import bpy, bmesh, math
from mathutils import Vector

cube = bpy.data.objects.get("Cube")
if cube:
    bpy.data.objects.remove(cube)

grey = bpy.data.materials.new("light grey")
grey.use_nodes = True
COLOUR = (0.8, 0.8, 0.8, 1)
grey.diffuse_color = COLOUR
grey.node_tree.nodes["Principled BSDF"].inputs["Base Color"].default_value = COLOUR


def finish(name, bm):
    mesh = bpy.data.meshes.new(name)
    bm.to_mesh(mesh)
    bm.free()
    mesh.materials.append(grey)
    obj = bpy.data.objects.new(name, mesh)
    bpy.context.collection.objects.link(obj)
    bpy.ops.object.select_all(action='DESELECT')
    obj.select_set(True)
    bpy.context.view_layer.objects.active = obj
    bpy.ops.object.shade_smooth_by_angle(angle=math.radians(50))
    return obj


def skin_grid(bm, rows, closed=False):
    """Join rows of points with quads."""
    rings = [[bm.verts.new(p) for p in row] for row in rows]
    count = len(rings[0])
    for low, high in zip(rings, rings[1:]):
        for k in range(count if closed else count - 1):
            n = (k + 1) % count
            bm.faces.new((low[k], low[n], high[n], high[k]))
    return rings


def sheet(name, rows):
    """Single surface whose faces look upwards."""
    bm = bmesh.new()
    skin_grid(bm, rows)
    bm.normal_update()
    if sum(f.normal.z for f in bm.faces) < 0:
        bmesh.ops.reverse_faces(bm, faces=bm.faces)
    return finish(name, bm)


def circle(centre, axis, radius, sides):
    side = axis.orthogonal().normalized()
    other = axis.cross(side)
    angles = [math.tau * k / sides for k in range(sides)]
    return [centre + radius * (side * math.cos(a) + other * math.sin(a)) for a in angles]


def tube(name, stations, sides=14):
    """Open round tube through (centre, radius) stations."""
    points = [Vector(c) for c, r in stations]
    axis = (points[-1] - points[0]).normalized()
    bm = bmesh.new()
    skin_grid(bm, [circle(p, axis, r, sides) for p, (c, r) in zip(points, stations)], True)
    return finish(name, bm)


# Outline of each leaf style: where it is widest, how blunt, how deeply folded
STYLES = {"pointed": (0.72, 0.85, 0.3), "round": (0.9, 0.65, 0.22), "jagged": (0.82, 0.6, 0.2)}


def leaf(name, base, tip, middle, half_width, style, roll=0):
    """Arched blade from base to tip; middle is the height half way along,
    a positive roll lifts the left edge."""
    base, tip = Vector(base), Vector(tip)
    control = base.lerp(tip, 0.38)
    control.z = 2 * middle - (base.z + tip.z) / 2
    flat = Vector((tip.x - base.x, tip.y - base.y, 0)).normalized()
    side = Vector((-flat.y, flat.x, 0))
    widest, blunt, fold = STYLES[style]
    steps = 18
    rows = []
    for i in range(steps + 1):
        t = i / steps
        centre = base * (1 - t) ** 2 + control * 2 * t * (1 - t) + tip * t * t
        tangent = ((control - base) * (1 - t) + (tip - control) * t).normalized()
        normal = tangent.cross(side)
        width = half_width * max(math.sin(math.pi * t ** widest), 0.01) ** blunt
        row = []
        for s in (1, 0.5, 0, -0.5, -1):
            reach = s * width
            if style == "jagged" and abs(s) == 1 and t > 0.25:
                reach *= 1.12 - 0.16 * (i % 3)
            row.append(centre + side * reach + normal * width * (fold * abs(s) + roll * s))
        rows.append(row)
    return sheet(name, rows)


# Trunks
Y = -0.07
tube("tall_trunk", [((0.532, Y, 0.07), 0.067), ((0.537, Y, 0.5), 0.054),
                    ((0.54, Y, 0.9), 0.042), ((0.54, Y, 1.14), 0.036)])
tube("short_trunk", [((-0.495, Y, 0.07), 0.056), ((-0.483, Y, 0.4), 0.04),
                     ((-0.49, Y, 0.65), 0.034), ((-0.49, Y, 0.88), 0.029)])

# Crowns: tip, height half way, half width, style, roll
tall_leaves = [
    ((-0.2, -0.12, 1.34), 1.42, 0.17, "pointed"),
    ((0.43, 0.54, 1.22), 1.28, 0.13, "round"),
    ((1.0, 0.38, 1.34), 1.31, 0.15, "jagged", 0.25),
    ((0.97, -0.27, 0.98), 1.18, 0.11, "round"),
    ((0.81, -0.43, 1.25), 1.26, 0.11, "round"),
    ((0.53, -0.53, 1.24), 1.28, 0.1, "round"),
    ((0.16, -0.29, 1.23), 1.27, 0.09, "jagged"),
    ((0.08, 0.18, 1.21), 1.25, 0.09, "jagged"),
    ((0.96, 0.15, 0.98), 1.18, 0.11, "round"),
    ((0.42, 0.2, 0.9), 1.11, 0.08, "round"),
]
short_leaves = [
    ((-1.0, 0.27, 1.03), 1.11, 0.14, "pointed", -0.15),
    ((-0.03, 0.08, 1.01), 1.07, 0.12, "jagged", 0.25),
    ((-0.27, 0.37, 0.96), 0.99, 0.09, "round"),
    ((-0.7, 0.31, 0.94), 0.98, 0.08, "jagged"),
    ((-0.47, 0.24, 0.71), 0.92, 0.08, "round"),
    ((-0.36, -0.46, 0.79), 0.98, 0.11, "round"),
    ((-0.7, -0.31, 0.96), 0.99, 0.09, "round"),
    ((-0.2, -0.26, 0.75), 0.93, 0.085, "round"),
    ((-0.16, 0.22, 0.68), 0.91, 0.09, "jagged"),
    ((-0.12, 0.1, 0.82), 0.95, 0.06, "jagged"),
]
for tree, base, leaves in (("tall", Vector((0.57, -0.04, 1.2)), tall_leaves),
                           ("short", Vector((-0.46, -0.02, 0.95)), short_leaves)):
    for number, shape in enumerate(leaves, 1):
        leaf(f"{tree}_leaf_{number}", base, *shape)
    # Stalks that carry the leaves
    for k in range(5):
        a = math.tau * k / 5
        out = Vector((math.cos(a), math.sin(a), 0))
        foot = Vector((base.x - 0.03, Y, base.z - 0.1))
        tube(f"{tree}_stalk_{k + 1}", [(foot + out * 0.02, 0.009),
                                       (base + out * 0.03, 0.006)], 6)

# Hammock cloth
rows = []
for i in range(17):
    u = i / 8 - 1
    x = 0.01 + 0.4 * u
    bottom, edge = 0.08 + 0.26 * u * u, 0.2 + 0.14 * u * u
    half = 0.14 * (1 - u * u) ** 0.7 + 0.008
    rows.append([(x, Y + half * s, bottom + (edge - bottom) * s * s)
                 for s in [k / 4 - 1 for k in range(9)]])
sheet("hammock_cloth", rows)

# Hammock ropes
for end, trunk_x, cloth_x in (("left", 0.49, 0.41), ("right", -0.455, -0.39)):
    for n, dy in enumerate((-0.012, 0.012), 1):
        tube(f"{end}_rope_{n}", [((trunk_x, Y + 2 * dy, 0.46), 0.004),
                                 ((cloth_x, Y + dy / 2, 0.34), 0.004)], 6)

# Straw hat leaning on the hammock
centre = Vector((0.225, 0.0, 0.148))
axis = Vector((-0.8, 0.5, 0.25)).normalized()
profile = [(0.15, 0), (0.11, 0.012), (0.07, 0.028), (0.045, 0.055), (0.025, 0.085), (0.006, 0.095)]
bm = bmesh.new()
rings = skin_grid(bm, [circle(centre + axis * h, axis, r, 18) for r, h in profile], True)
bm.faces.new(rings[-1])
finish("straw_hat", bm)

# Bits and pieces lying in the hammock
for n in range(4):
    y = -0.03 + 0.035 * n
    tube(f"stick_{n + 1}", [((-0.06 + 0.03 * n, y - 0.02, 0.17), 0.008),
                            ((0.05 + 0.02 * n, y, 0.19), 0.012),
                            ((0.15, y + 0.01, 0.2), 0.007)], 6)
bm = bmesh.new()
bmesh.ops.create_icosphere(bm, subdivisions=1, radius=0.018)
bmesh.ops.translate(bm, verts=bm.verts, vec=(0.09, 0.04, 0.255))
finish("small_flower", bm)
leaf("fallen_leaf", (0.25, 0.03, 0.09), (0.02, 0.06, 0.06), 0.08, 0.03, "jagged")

# Activity
Starting at the line above that contains "[(foot + out", repeat each line exactly up to and including the line that contains "rows.append([(x, Y +", and stop there.

# Problem solution
        tube(f"{tree}_stalk_{k + 1}", [(foot + out * 0.02, 0.009),
                                       (base + out * 0.03, 0.006)], 6)

# Hammock cloth
rows = []
for i in range(17):
    u = i / 8 - 1
    x = 0.01 + 0.4 * u
    bottom, edge = 0.08 + 0.26 * u * u, 0.2 + 0.14 * u * u
    half = 0.14 * (1 - u * u) ** 0.7 + 0.008
    rows.append([(x, Y + half * s, bottom + (edge - bottom) * s * s)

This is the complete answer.